Max Gold, 21, of Merrick, was born with a rare vascular condition that led to his leg being amputated at the age of six, and he has since used a wheelchair as his main form of transport. He was visiting the Air and Space Museum in Virginia last August with his brother, Jake, when he was alleged discriminatory incident took place.
According to the Washington Post, the brothers tried to use the museum’s flight simulator, FLY, which is designed to give the rider an “F-18 experience.” When the Golds tried to enter the ride, they were told that the simulator harness “required two legs and since Max only has one,” it was too risky. Max said in the suit that he understood the precautions.
Instead, the Golds purchased tickets for the RIDE simulator, which simulates combat scenarios and lets riders control the flight.
“Jake prepped me for getting out of my chair, took off my seat belt, took my wallet from around my neck and began lifting me when a supervisor came running over,” Max Gold said to the Washington Post.
The supervisor told Jake to put him down, and then proceeded to talk to Jake while ignoring Max, despite Max’s attempts to speak for himself.
“It was an assumption that was made that because Max is in a wheelchair, he cannot communicate properly,” Jake said.
The supervisor told Jake that Max could only ride the ride if he could get out of his wheelchair on his own and climb up the stairs independently.

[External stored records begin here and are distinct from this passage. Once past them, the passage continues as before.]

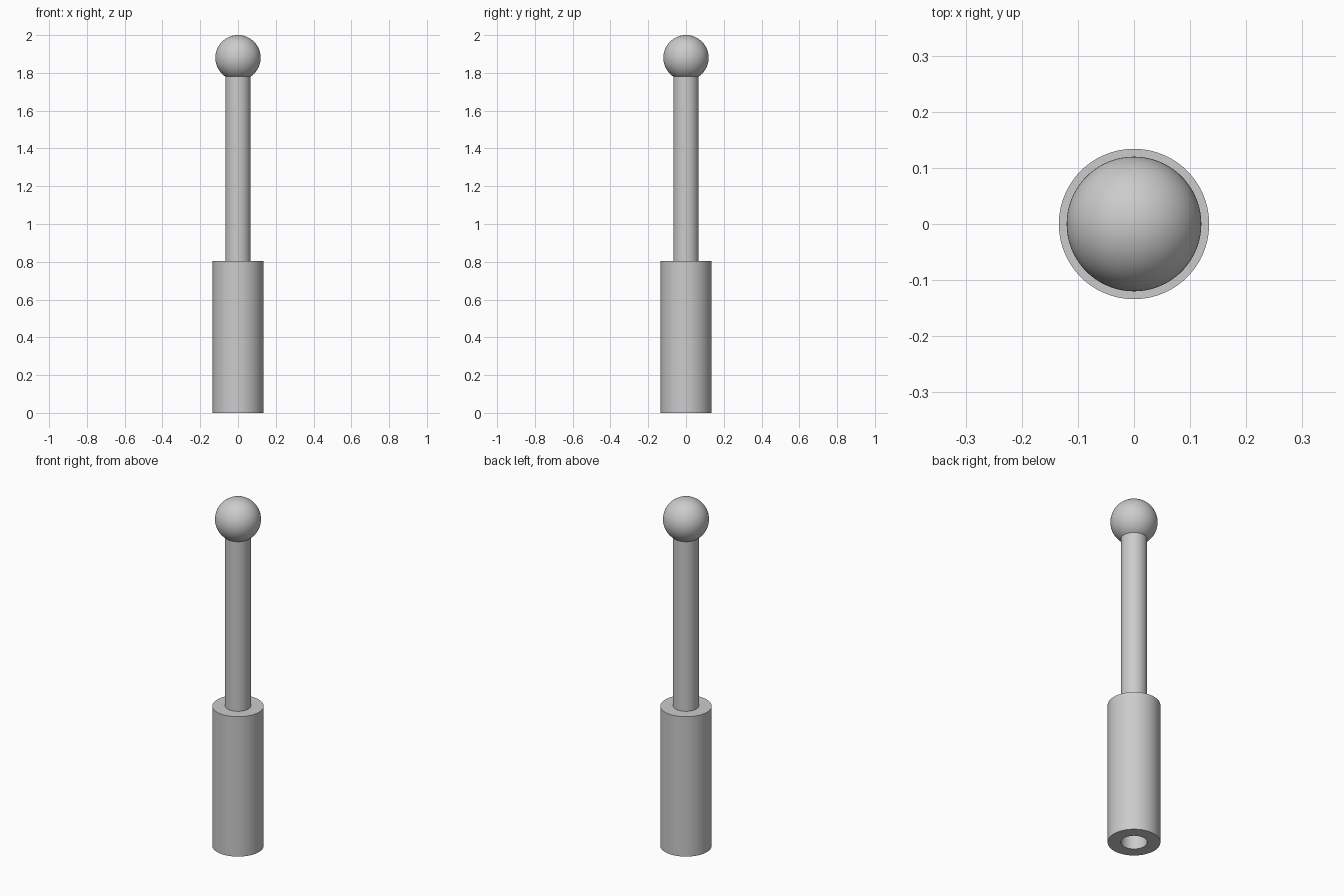
import bpy
import math

cube = bpy.data.objects.get("Cube")
if cube:
    bpy.data.objects.remove(cube, do_unlink=True)

grey = bpy.data.materials.new("satin grey")
grey.use_nodes = True
colour = (0.6, 0.6, 0.6, 1)
grey.diffuse_color = colour
grey.node_tree.nodes["Principled BSDF"].inputs["Base Color"].default_value = colour

SEGMENTS = 96
BODY_R, ROD_R, BALL_R = 0.134, 0.067, 0.12
BODY_TOP, BORE_TOP = 0.805, 0.4
BALL_Z = 2 - BALL_R
ROD_TOP = BALL_Z - math.sqrt(BALL_R ** 2 - ROD_R ** 2)


def lathe(name, profile):
    """Spin a (radius, height) profile around z; zero radius makes a pole."""
    verts, faces, rings = [], [], []
    for r, z in profile:
        start = len(verts)
        if r < 1e-6:
            verts.append((0, 0, z))
            rings.append([start] * SEGMENTS)
        else:
            for i in range(SEGMENTS):
                a = math.tau * i / SEGMENTS
                verts.append((r * math.cos(a), r * math.sin(a), z))
            rings.append(list(range(start, start + SEGMENTS)))
    for low, high in zip(rings, rings[1:]):
        for i in range(SEGMENTS):
            j = (i + 1) % SEGMENTS
            quad = [low[i], low[j], high[j], high[i]]
            faces.append(list(dict.fromkeys(quad)))
    mesh = bpy.data.meshes.new(name)
    mesh.from_pydata(verts, [], faces)
    mesh.materials.append(grey)
    obj = bpy.data.objects.new(name, mesh)
    bpy.context.collection.objects.link(obj)
    bpy.ops.object.select_all(action='DESELECT')
    obj.select_set(True)
    bpy.context.view_layer.objects.active = obj
    bpy.ops.object.shade_smooth_by_angle(angle=math.radians(30))
    return obj


# Thick base sleeve with a blind bore underneath
lathe("base_sleeve", [(0, BORE_TOP), (ROD_R, BORE_TOP), (ROD_R, 0),
                      (BODY_R, 0), (BODY_R, BODY_TOP), (ROD_R, BODY_TOP)])

# Slim rod rising from the sleeve
lathe("rod", [(ROD_R, BODY_TOP), (ROD_R, ROD_TOP)])

# Ball tip, open where it meets the rod
first = math.asin(ROD_R / BALL_R)
STEPS = 40
arc = [first + (math.pi - first) * k / STEPS for k in range(STEPS + 1)]
lathe("ball_tip", [(BALL_R * math.sin(t), BALL_Z - BALL_R * math.cos(t)) for t in arc])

Though the brothers tried to explain that Jake had been lifting Max for years with ease, the supervisor refused to let them onto the simulator.
Lawyer Shawn Heller of the Social Justice Law Collective said that the lawsuit seeks “a policy change that accommodates individuals with disabilities, staff training on accommodations and sensitivity, and unspecified damages for emotional distress.”
[Source: The Washington Post]